Actually, for many types of cancers there are distinct signs and symptoms! It is important to be aware of and to recognize these symptoms to assure early detection and appropriate care.
Myth 3: There is nothing I can do about cancer.
By incorporating healthy lifestyle changes, it is actually easy to reduce exposure to certain risk factors for cancer. Using sunscreen, exercising regularly, and not smoking are great examples.
Myth 4: I don’t have the right to cancer care.
Everyone has the right to obtain preventative care and quality treatment! Currently, many programs exist to help those who cannot access such services. The Connecticut Breast and Cervical Cancer Program, along with the Connecticut Colorectal Cancer Screening Program, are perfect examples of local outreach initiatives.
Let’s begin our own discussion by debunking some myths about colorectal, cervical, and breast cancer.
Myth: Colorectal cancer can’t be prevented.
Truth: The good news is that in many cases, colorectal cancer can be prevented! In the majority of cases, colorectal cancer begins with a small growth. If the growth is found early it can be removed. A colonoscopy is an example of a test that can find these growths.
Myth: If I have Human Papillomavirus (HPV), I will get cervical cancer.

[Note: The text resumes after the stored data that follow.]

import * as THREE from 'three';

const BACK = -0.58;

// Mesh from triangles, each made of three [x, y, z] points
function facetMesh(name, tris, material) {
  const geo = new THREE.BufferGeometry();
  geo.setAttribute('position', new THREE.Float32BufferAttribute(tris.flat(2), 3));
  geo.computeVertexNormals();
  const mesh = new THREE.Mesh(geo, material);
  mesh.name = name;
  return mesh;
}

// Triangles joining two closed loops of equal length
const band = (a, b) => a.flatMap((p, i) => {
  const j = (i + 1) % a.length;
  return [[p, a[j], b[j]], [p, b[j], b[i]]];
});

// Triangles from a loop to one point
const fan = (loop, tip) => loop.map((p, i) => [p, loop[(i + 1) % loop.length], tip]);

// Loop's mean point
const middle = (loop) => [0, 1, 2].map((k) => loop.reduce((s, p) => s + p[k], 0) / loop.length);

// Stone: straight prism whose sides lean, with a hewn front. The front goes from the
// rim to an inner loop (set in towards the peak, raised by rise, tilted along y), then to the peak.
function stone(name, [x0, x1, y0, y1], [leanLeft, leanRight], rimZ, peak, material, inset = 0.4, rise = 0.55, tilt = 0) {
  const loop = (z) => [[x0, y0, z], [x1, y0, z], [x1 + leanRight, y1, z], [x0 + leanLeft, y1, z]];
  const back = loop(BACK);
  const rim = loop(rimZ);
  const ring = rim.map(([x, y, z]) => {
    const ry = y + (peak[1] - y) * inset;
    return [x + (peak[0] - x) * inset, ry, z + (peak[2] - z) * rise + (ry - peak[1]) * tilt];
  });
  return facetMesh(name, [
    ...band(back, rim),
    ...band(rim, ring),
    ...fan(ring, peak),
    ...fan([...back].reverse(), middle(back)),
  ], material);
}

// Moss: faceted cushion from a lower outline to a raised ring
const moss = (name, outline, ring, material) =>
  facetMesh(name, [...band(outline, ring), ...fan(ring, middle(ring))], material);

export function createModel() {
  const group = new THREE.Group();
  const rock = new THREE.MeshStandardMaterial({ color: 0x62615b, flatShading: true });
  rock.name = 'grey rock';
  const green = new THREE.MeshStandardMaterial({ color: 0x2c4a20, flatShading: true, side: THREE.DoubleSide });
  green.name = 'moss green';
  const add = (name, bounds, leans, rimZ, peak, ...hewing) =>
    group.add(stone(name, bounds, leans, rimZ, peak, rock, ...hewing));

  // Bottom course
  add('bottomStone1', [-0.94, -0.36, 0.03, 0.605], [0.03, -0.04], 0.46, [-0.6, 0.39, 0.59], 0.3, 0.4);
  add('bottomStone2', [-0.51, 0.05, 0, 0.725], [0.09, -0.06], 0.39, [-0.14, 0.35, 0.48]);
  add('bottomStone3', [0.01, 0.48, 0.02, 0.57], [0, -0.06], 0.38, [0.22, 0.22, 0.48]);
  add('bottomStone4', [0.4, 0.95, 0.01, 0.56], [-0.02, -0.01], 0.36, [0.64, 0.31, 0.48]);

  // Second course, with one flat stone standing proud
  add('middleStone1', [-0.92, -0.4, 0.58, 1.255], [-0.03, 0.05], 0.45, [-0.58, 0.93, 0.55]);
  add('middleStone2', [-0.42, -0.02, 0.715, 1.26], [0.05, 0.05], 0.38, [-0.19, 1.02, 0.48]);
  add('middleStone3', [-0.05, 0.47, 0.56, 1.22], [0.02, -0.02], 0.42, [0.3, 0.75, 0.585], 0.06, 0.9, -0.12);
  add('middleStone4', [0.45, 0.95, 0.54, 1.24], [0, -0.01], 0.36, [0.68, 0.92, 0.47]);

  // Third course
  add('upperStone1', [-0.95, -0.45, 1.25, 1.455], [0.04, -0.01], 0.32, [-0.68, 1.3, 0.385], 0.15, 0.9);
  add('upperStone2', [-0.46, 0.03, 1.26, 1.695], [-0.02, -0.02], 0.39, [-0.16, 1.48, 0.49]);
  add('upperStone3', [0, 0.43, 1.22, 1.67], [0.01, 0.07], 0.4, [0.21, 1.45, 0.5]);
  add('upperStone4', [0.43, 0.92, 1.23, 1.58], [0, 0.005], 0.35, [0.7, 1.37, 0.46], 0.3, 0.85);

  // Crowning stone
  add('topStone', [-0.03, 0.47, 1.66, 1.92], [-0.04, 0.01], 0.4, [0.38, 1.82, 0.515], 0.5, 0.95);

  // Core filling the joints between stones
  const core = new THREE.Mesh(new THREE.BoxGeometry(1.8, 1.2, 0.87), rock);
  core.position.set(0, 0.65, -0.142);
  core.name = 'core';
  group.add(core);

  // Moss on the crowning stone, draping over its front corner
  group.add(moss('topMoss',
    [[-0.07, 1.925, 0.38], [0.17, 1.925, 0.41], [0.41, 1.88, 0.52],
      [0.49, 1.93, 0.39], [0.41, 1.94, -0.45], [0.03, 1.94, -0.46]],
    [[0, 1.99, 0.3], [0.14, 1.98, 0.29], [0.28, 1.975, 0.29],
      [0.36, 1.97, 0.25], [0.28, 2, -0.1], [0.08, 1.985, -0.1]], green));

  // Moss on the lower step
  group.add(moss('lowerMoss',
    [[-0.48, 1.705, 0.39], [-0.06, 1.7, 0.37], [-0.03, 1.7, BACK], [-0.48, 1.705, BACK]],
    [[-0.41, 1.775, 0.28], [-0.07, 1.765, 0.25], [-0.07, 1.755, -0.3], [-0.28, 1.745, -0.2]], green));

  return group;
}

Truth: Most women will be exposed to the virus at some point, but having HPV does NOT mean that you have cervical cancer, or will definitely get cervical cancer. In fact, the body clears many HPV infections on its own. In some cases, the HPV infection does not go away and can cause cell changes. A regular Pap test, which can detect these changes, is a great preventative method. When caught early, cervical cancer can be treated.
Myth: Men cannot get breast cancer.
Truth: Although breast cancer in men is a rare occurrence, it can happen. In the United States, approximately 1% of all breast cancer cases occur in men.
Although World Cancer Day was on February 4th, 2014 you can still join the social media movement by tweeting what you have learned with the hashtags #debunkcancermyths and #worldcancerday at the Union for International Global Cancer Control (@UICC).
Interested in other ways to get involved? Sign the World Cancer Declaration here. The World Cancer Declaration seeks to reduce cancer-related deaths, improve survival rates, and quality of life.
So, what have you learned today? I learned that raising awareness about cancer prevention is a great first step to improving cancer outcomes.